Exploring the emotional experience of sin

I developed this project with a team of students from design and technology backgrounds, and we found out very early on that there was a desire for the installation to be an experience, calling for audience participation. This idea eventually came out and was symbolically rich: the context of the church and building a confession booth where you can admit to your sins. While at the same time playing with people’s vanity in the form of dark stylized selfies in which they could semi-anonymously make a statement about their liberalism of choice – bragging almost.

Rituals and theatre

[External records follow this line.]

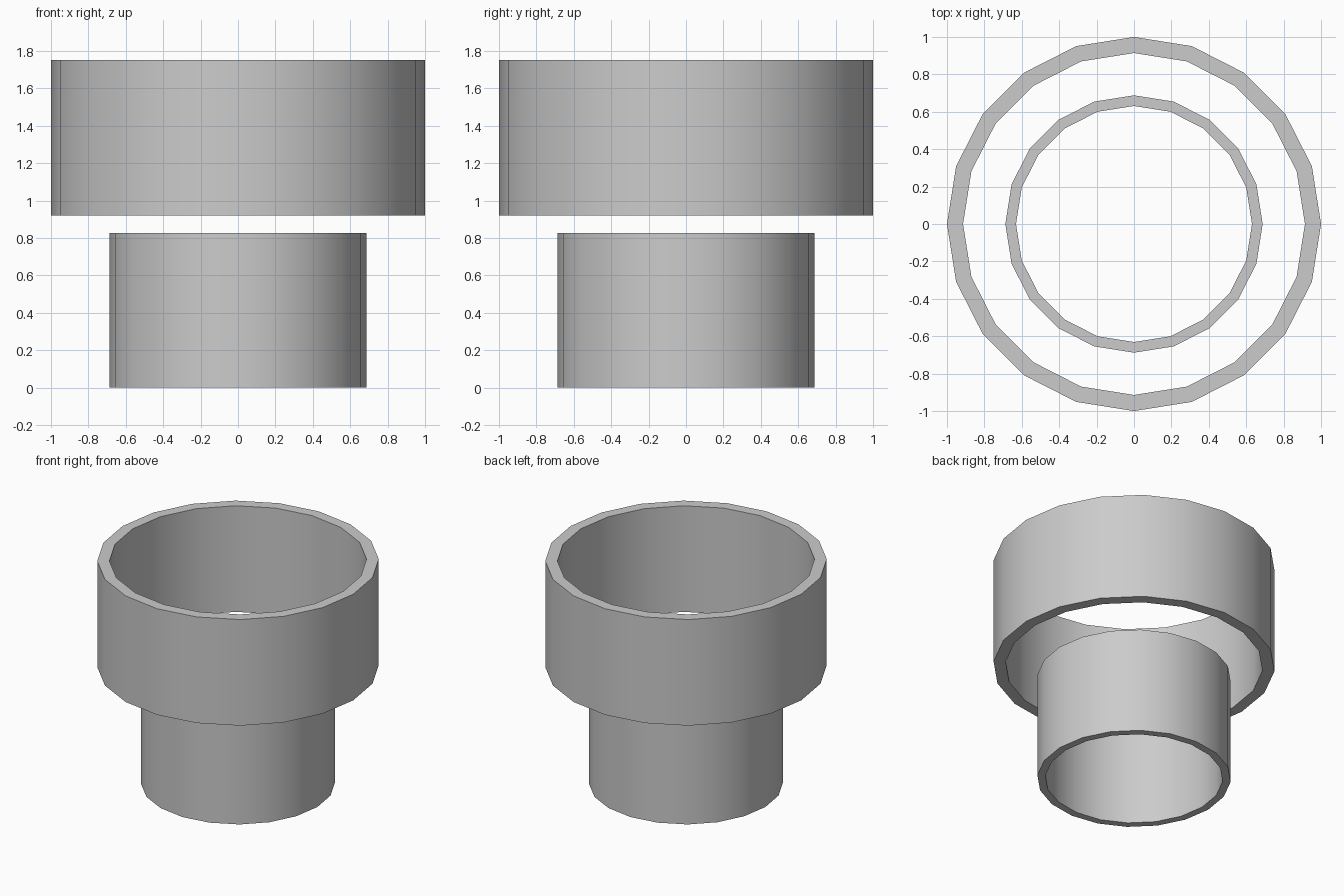
import bpy, bmesh
from math import cos, sin, pi, radians

if "Cube" in bpy.data.objects:
    bpy.data.objects.remove(bpy.data.objects["Cube"])

SIDES = 20


def tube(name, outer, inner, z0, z1):
    """Open hollow cylinder: a rectangular wall profile swept round z."""
    profile = [(outer, z0), (outer, z1), (inner, z1), (inner, z0)]
    bm = bmesh.new()
    rings = []
    for i in range(SIDES):
        a = 2 * pi * i / SIDES
        rings.append([bm.verts.new((r * cos(a), r * sin(a), z)) for r, z in profile])
    for i in range(SIDES):
        a, b = rings[i], rings[(i + 1) % SIDES]
        for j in range(4):
            k = (j + 1) % 4
            bm.faces.new((a[j], b[j], b[k], a[k]))
    bmesh.ops.recalc_face_normals(bm, faces=bm.faces)
    mesh = bpy.data.meshes.new(name)
    bm.to_mesh(mesh)
    bm.free()
    obj = bpy.data.objects.new(name, mesh)
    bpy.context.collection.objects.link(obj)
    # Smooth walls, crisp rims
    bpy.ops.object.select_all(action='DESELECT')
    obj.select_set(True)
    bpy.context.view_layer.objects.active = obj
    bpy.ops.object.shade_smooth_by_angle(angle=radians(30))
    return obj


# Narrow tube on the ground, wide tube floating above it
tube("lower_tube", 0.688, 0.631, 0.0, 0.826)
tube("upper_tube", 1.0, 0.914, 0.92, 1.752)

My favourite part of this event and installation was the theater and solemn rituals involved in the whole concept, and the students carried and understood that well. They invited a ‘priest’ to preach about sinfullness in front of the confession booth to draw in people and get people in the mood. The audience would be approached by the students to think about a sin, and pick a pair of sunglasses representing that sin. They had made these with a laser cutter from plywood at iFabrica, and then covered the back with glow-in-the-dark paper that they would charge with a torch. Then the audience would go into the booth (in pairs or alone), to get their confession taken. Inside the booth two assistants shot the lightpainting picture that would be projected and tweede immediately with a moralising quote from the bible.

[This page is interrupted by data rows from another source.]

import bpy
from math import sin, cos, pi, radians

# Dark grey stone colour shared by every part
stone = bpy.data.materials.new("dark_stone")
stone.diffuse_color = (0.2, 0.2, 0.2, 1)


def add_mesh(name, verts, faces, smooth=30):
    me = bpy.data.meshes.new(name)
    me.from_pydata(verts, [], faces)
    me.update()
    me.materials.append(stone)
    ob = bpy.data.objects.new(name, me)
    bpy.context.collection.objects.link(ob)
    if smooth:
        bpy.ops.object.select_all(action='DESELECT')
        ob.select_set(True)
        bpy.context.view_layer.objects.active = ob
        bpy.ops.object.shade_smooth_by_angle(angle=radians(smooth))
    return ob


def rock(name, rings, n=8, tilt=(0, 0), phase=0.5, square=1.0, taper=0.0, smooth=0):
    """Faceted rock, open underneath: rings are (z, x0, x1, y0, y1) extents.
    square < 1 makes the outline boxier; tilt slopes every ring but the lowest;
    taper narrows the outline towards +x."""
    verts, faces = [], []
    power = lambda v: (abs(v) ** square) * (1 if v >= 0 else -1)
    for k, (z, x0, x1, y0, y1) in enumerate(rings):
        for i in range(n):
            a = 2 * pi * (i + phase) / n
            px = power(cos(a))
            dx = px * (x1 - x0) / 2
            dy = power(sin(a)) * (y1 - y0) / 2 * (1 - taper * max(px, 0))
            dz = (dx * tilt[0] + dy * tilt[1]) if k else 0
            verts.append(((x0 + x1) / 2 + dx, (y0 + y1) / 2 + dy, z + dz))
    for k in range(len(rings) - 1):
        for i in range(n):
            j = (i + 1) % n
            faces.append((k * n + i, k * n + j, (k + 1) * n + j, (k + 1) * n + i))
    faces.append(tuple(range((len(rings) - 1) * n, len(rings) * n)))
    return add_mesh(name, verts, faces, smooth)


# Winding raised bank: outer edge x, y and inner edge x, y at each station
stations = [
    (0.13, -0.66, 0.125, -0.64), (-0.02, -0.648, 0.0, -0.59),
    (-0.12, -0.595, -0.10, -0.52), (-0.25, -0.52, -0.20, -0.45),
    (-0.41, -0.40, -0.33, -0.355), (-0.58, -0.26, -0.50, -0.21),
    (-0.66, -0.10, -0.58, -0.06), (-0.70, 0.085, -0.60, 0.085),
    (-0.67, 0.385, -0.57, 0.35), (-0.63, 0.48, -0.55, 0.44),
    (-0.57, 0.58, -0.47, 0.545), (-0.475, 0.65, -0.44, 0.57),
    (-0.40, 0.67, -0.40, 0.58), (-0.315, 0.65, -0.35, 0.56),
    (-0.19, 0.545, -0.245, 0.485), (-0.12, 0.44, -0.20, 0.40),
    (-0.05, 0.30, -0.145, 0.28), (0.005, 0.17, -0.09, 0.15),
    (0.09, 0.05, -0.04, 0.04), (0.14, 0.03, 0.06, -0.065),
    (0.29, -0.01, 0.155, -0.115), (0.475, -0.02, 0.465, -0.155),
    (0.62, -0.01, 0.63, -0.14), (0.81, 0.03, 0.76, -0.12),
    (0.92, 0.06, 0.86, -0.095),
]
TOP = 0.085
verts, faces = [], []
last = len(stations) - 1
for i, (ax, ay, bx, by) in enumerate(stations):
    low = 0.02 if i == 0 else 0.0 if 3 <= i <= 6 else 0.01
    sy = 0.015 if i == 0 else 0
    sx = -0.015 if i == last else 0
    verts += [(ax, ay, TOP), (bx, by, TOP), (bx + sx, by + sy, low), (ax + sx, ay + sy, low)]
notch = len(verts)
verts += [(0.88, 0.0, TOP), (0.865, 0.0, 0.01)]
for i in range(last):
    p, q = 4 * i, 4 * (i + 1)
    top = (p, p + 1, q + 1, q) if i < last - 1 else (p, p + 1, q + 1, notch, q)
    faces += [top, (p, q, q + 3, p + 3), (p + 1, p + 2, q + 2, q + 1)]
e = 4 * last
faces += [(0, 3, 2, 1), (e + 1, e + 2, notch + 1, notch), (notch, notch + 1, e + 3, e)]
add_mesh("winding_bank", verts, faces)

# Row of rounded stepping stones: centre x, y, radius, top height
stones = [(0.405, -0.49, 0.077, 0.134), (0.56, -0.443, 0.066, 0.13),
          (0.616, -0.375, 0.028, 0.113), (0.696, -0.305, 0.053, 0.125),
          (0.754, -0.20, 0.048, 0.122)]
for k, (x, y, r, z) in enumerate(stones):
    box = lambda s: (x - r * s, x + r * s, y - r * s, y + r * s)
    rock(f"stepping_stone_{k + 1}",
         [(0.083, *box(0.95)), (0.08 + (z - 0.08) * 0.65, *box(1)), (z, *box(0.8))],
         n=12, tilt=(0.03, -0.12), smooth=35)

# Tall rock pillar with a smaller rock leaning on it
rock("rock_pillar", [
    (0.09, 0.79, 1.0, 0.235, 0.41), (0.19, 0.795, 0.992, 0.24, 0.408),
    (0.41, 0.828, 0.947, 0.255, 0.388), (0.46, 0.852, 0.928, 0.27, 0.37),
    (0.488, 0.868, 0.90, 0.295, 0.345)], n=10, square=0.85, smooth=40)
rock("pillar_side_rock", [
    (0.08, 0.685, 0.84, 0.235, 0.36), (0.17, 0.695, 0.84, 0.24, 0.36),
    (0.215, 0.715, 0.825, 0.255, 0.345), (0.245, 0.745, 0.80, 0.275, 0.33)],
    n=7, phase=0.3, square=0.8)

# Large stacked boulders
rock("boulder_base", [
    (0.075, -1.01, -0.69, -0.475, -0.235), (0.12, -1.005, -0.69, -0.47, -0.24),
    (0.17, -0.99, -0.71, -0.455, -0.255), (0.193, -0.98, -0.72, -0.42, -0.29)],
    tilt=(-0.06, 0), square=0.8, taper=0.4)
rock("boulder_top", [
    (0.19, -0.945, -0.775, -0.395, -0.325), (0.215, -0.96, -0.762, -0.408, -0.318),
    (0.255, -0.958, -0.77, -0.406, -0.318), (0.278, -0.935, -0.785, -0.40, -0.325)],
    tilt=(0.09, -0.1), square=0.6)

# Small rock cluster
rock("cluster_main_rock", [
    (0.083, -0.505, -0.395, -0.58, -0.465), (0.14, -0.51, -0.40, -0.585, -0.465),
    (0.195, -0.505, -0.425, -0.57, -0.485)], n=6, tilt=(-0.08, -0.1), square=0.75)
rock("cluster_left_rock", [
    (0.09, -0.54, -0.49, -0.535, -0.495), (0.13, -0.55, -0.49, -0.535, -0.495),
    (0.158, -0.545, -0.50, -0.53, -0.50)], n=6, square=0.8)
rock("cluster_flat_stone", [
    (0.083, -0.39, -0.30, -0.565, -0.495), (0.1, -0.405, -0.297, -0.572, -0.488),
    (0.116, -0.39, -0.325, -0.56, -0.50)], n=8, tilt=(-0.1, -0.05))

The Dark Side of Amsterdam won the audience award at Beamlab #32


Students: Sandro Miccoli, Akarsh Sanghi, Adwait Sharma, Shinichiro Ito, Shubhojit Mallick, Mizuki Kojima, Matias Daporta Gonzales. Gabriele Colombo (visual design), Jan Scholte (priest), Loes Bogers (coach and concept development) and Gijs Gootjes (project manager), Supported by BeamSystems: Jason Malone and Jozef Hey. Visuals by: Frouke te Velde Thank you to Irma de Vries for mapping support.

Stiho Antwoord

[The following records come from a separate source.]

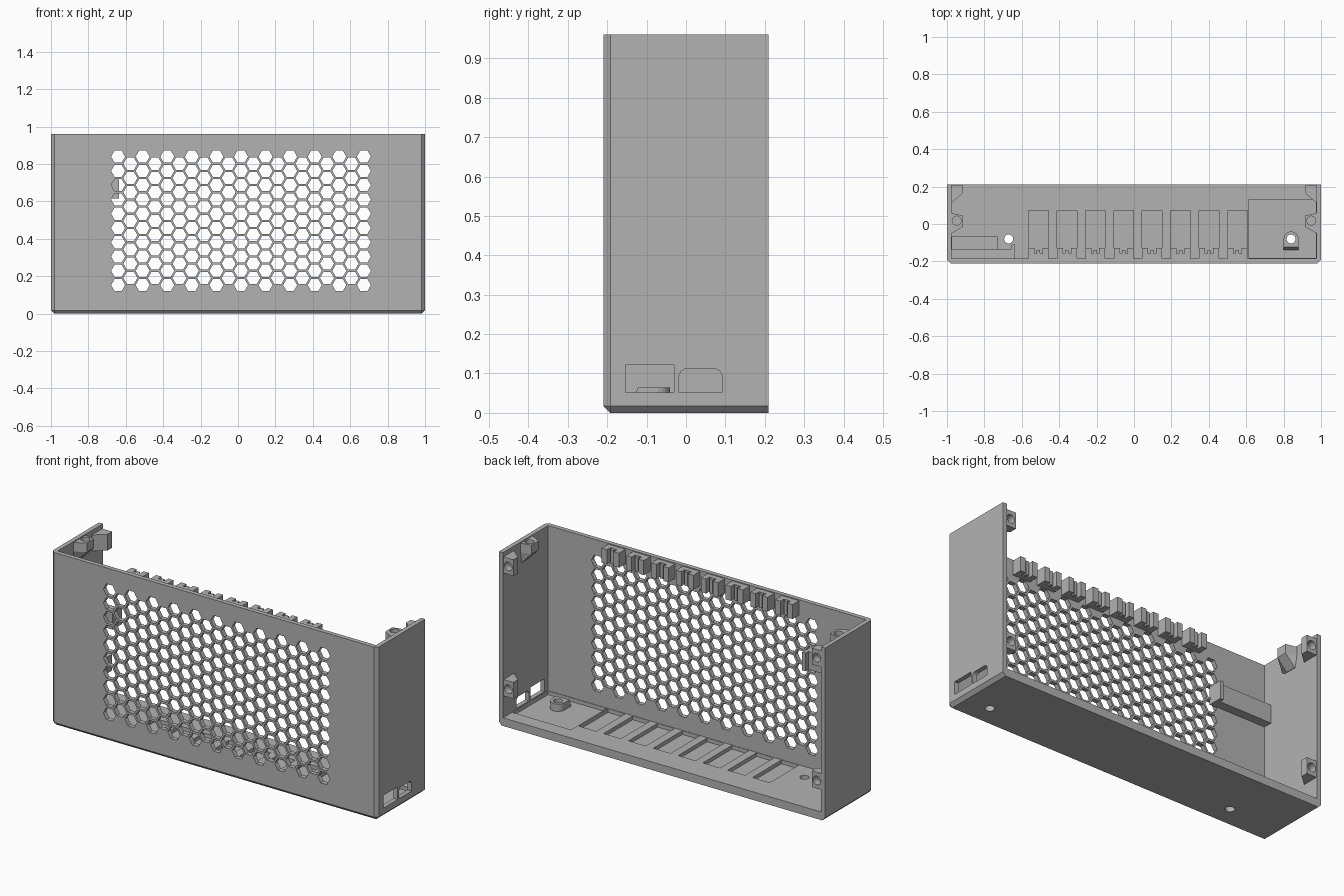
import bpy, bmesh, math
from mathutils import Vector

cube = bpy.data.objects.get("Cube")
if cube:
    bpy.data.objects.remove(cube, do_unlink=True)

grey = bpy.data.materials.new("matte grey")
grey.use_nodes = True
GREY = (0.45, 0.45, 0.45, 1)
grey.diffuse_color = GREY
grey.node_tree.nodes["Principled BSDF"].inputs["Base Color"].default_value = GREY

W, D, H = 1.0, 0.21, 0.96          # half width, half depth, height
IN_X, IN_Y, FLOOR = 0.975, -0.185, 0.045
PIT = 0.024                        # level of the recessed floor


def loft(bm, rings):
    """Closed solid through rings with equal point counts."""
    vs = [[bm.verts.new(p) for p in ring] for ring in rings]
    n = len(vs[0])
    bm.faces.new(vs[0][::-1])
    bm.faces.new(vs[-1])
    for a, b in zip(vs, vs[1:]):
        for i in range(n):
            j = (i + 1) % n
            bm.faces.new((a[i], a[j], b[j], b[i]))


def box(bm, x0, x1, y0, y1, z0, z1):
    loft(bm, [[(x0, y0, z), (x1, y0, z), (x1, y1, z), (x0, y1, z)] for z in (z0, z1)])


def prism(bm, centre, radius, axis, length, sides):
    """Regular prism centred on a point, along y or z."""
    c = Vector(centre)
    rings = []
    for s in (-length / 2, length / 2):
        ring = []
        for i in range(sides):
            a = math.tau * i / sides
            u, v = radius * math.cos(a), radius * math.sin(a)
            ring.append(c + Vector((u, s, v) if axis == "y" else (u, v, s)))
        rings.append(ring)
    loft(bm, rings)


def finish(name, bm):
    bmesh.ops.recalc_face_normals(bm, faces=bm.faces)
    mesh = bpy.data.meshes.new(name)
    bm.to_mesh(mesh)
    bm.free()
    obj = bpy.data.objects.new(name, mesh)
    bpy.context.collection.objects.link(obj)
    mesh.materials.append(grey)
    return obj


def cut(obj, bm):
    """Subtract the cutter solids from the object."""
    cutter = finish("cutter", bm)
    cutter.hide_render = True
    mod = obj.modifiers.new("cut", "BOOLEAN")
    mod.operation, mod.solver, mod.object = "DIFFERENCE", "EXACT", cutter
    bpy.context.view_layer.objects.active = obj
    bpy.ops.object.modifier_apply(modifier=mod.name)
    bpy.data.objects.remove(cutter, do_unlink=True)


# Outer shell with chamfered front and bottom edges
bm = bmesh.new()
box(bm, -W, W, -D, D, 0, H)


def chamfered(edge):
    a, b = (v.co for v in edge.verts)
    front = a.y < 0 and b.y < 0
    bottom = a.z == 0 and b.z == 0
    side = a.x == b.x
    return (front and (bottom or (side and a.z != b.z))) or (bottom and side)


bmesh.ops.bevel(bm, geom=[e for e in bm.edges if chamfered(e)], offset=0.018,
                segments=1, affect="EDGES")
shell = finish("enclosure_shell", bm)

# Hollow, open at the back and the top
bm = bmesh.new()
box(bm, -IN_X, IN_X, IN_Y, 0.4, FLOOR, 1.2)
cut(shell, bm)

# Honeycomb grille
bm = bmesh.new()
PITCH = 0.0763
for col in range(21):
    odd = col % 2
    for row in range(10 - odd):
        x = -0.641 + col * 0.0657
        z = 0.153 + (row + odd / 2) * PITCH
        prism(bm, (x, -0.2, z), 0.0375, "y", 0.1, 6)
cut(shell, bm)

# Floor bays and recesses
BAY_X = [-0.564 + 0.152 * i for i in range(8)]
BAY_W = 0.106
bm = bmesh.new()
for x in BAY_X:
    box(bm, x, x + BAY_W, -0.182, 0.072, PIT, 0.1)
box(bm, 0.614, 0.974, -0.182, 0.13, PIT, 0.1)
box(bm, -0.974, -0.73, -0.182, -0.07, PIT, 0.1)
cut(shell, bm)

# Screw holes through the floor
HOLES = [(-0.67, -0.08, 0), (0.84, -0.08, 0)]
bm = bmesh.new()
for h in HOLES:
    prism(bm, h, 0.024, "z", 0.3, 24)
cut(shell, bm)

# Connector openings in the left wall
bm = bmesh.new()
box(bm, 0.9, 1.1, -0.153, -0.03, 0.052, 0.122)
port = [(-0.018, 0.052), (0.092, 0.052), (0.092, 0.095), (0.086, 0.106),
        (0.075, 0.112), (-0.001, 0.112), (-0.012, 0.106), (-0.018, 0.095)]
loft(bm, [[(x, y, z) for y, z in port] for x in (0.9, 1.1)])
cut(shell, bm)

# Screw boss with a sloped front
bm = bmesh.new()
rings = []
for z, front in ((PIT - 0.005, -0.14), (0.065, -0.122)):
    arc = [(0.84 + 0.04 * math.cos(math.pi * i / 12),
            -0.08 + 0.04 * math.sin(math.pi * i / 12), z) for i in range(13)]
    rings.append([(0.8, front, z), (0.88, front, z)] + arc)
loft(bm, rings)
boss = finish("screw_boss", bm)
bm = bmesh.new()
prism(bm, HOLES[1], 0.024, "z", 0.4, 24)
cut(boss, bm)

# Forked clips along the top of the front wall
for i, x in enumerate(BAY_X):
    x1 = x + BAY_W
    fork = [(x, -0.19), (x1, -0.19), (x1, -0.127), (x1 - 0.032, -0.127),
            (x1 - 0.032, -0.157), (x + 0.032, -0.157), (x + 0.032, -0.127), (x, -0.127)]
    bm = bmesh.new()
    loft(bm, [[(px, py, z) for px, py in fork] for z in (0.875, 0.955)])
    # small centre tongue
    box(bm, x + 0.044, x1 - 0.044, -0.16, -0.14, 0.877, 0.953)
    finish(f"board_clip_{i + 1}", bm)

# Screw lugs on both side walls
for side, s in (("left", 1), ("right", -1)):
    for level, z in (("upper", 0.89), ("lower", 0.21)):
        plan = [(0.985, 0.105), (0.915, 0.165), (0.915, 0.205), (0.985, 0.205)]
        bm = bmesh.new()
        loft(bm, [[(s * x, y, zz) for x, y in plan] for zz in (z - 0.045, z + 0.045)])
        lug = finish(f"{side}_{level}_back_lug", bm)
        bm = bmesh.new()
        prism(bm, (s * 0.946, 0.2, z), 0.024, "y", 0.07, 20)
        cut(lug, bm)
    # top lug tapers down into the wall
    bm = bmesh.new()
    rings = []
    for z, reach in ((0.845, 0.972), (0.905, 0.915), (0.955, 0.915)):
        rings.append([(s * x, y, z) for x, y in
                      ((0.985, -0.055), (reach, -0.015), (reach, 0.045), (0.985, 0.06))])
    loft(bm, rings)
    lug = finish(f"{side}_top_lug", bm)
    bm = bmesh.new()
    prism(bm, (s * 0.948, 0.018, 0.95), 0.024, "z", 0.1, 20)
    cut(lug, bm)

# Ledge with an end lip on the right wall
bm = bmesh.new()
outline = [(-0.98, -0.19), (-0.635, -0.19), (-0.635, -0.11), (-0.655, -0.11),
           (-0.655, -0.135), (-0.98, -0.135)]
loft(bm, [[(x, y, z) for x, y in outline] for z in (0.617, 0.717)])
finish("side_ledge", bm)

Ageing experts in the construction industry

In the spring semester of 2013, I mentored a project for Stiho: a business-to-business supplier of construction materials. Craftsmanship and knowledge about product and application modes are disappearing rapidly in the Dutch construction industry, ageing being the main reason. Stiho’s question for the student team was: how can these skills and knowledge be preserved and circulated to future generations through digital storytelling?

Digital storytelling meets verbal culture

During the semester they developed an app that helps Stiho position itself as an invaluable knowledge center in the construction industry. Stiho Antwoord is a multimedia mobile instant messaging application that captures spoken word into an organised archive and provides meaningful extracts of the exchanged information in the form of tagged and categorized question-answer clusters. The app captures important information that is informally exchanged among its users that would otherwise get lost at the end of the conversation.

Students: Sabrina Doornekamp, Linda Janssen, Jelmer van Voorst, Aishwarya Babu.